**Brief**. In the records below, begin at the line that has "MID = 0.345" and stop after the line that has "ring.append(bm.verts.new((origin[0] + d"; quote those lines verbatim and nothing more.
[[ Source data open ]]
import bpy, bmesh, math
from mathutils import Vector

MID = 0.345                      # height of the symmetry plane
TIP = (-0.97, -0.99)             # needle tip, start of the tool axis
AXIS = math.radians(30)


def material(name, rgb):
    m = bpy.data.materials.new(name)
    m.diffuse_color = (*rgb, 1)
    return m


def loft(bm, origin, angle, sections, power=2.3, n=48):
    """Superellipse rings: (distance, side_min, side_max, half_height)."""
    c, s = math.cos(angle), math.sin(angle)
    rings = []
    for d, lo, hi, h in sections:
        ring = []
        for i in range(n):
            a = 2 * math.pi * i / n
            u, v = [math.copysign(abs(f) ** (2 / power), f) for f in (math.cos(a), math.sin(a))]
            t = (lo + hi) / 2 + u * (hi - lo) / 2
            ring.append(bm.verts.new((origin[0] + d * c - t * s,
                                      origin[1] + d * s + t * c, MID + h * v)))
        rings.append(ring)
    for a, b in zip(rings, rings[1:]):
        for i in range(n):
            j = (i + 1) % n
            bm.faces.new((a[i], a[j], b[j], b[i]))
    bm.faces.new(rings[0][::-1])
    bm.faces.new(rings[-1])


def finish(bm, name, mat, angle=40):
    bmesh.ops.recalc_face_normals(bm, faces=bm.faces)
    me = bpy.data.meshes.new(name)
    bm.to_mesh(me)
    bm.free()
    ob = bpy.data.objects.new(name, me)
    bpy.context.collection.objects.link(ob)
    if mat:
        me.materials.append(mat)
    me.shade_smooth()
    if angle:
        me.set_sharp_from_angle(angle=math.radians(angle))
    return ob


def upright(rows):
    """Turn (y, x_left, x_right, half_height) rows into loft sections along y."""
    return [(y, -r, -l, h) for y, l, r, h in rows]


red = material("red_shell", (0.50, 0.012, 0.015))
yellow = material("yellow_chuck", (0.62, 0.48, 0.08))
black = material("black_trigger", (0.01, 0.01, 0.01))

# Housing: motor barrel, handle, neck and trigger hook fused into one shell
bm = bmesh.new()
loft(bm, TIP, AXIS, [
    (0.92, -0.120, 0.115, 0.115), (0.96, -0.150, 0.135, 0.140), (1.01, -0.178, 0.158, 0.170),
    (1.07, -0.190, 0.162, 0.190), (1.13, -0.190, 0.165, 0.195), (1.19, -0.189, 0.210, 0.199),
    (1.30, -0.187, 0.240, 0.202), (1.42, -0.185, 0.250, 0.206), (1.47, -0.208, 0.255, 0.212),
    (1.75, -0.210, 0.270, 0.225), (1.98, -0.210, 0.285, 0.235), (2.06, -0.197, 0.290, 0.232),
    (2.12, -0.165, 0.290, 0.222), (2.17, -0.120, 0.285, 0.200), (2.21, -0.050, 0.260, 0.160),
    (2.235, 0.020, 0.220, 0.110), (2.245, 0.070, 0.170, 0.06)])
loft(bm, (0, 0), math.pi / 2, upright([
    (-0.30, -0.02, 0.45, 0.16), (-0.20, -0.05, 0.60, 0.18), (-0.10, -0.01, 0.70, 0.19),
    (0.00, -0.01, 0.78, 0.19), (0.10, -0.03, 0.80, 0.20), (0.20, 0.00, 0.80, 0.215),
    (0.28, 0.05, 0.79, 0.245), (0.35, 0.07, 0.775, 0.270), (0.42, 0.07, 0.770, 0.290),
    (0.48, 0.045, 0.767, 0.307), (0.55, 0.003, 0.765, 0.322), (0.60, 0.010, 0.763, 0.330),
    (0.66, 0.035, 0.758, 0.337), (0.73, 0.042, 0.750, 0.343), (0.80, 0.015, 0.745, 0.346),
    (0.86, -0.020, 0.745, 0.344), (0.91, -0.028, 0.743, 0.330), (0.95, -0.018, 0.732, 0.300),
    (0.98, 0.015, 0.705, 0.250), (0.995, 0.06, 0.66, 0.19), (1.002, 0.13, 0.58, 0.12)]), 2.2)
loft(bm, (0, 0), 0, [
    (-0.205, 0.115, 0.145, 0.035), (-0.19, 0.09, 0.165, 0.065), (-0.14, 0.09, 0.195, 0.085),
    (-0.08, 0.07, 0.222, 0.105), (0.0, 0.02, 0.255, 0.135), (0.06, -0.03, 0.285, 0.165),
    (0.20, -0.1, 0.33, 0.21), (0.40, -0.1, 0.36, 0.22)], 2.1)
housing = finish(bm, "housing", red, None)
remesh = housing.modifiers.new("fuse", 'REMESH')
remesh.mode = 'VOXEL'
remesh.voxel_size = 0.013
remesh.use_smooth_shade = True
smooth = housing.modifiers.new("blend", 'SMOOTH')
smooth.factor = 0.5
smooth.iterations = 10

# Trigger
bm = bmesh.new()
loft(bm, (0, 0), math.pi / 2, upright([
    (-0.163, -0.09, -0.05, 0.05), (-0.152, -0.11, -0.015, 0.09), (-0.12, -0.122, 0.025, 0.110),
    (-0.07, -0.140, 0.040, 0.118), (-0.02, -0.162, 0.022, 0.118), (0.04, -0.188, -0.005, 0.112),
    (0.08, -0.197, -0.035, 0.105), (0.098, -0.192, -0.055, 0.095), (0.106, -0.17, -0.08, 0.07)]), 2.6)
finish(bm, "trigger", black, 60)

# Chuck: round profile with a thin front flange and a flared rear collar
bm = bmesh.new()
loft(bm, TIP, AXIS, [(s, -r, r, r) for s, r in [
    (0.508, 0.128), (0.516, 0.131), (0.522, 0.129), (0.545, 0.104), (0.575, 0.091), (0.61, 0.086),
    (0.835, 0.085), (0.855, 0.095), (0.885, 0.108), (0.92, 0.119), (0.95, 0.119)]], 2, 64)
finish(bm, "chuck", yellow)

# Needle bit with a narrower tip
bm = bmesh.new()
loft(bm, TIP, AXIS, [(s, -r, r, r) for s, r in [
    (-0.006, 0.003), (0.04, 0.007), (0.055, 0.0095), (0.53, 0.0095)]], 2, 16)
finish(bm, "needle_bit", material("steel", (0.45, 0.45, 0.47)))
[[ Source data closed ]]
**Exercise solution**.
MID = 0.345                      # height of the symmetry plane
TIP = (-0.97, -0.99)             # needle tip, start of the tool axis
AXIS = math.radians(30)


def material(name, rgb):
    m = bpy.data.materials.new(name)
    m.diffuse_color = (*rgb, 1)
    return m


def loft(bm, origin, angle, sections, power=2.3, n=48):
    """Superellipse rings: (distance, side_min, side_max, half_height)."""
    c, s = math.cos(angle), math.sin(angle)
    rings = []
    for d, lo, hi, h in sections:
        ring = []
        for i in range(n):
            a = 2 * math.pi * i / n
            u, v = [math.copysign(abs(f) ** (2 / power), f) for f in (math.cos(a), math.sin(a))]
            t = (lo + hi) / 2 + u * (hi - lo) / 2
            ring.append(bm.verts.new((origin[0] + d * c - t * s,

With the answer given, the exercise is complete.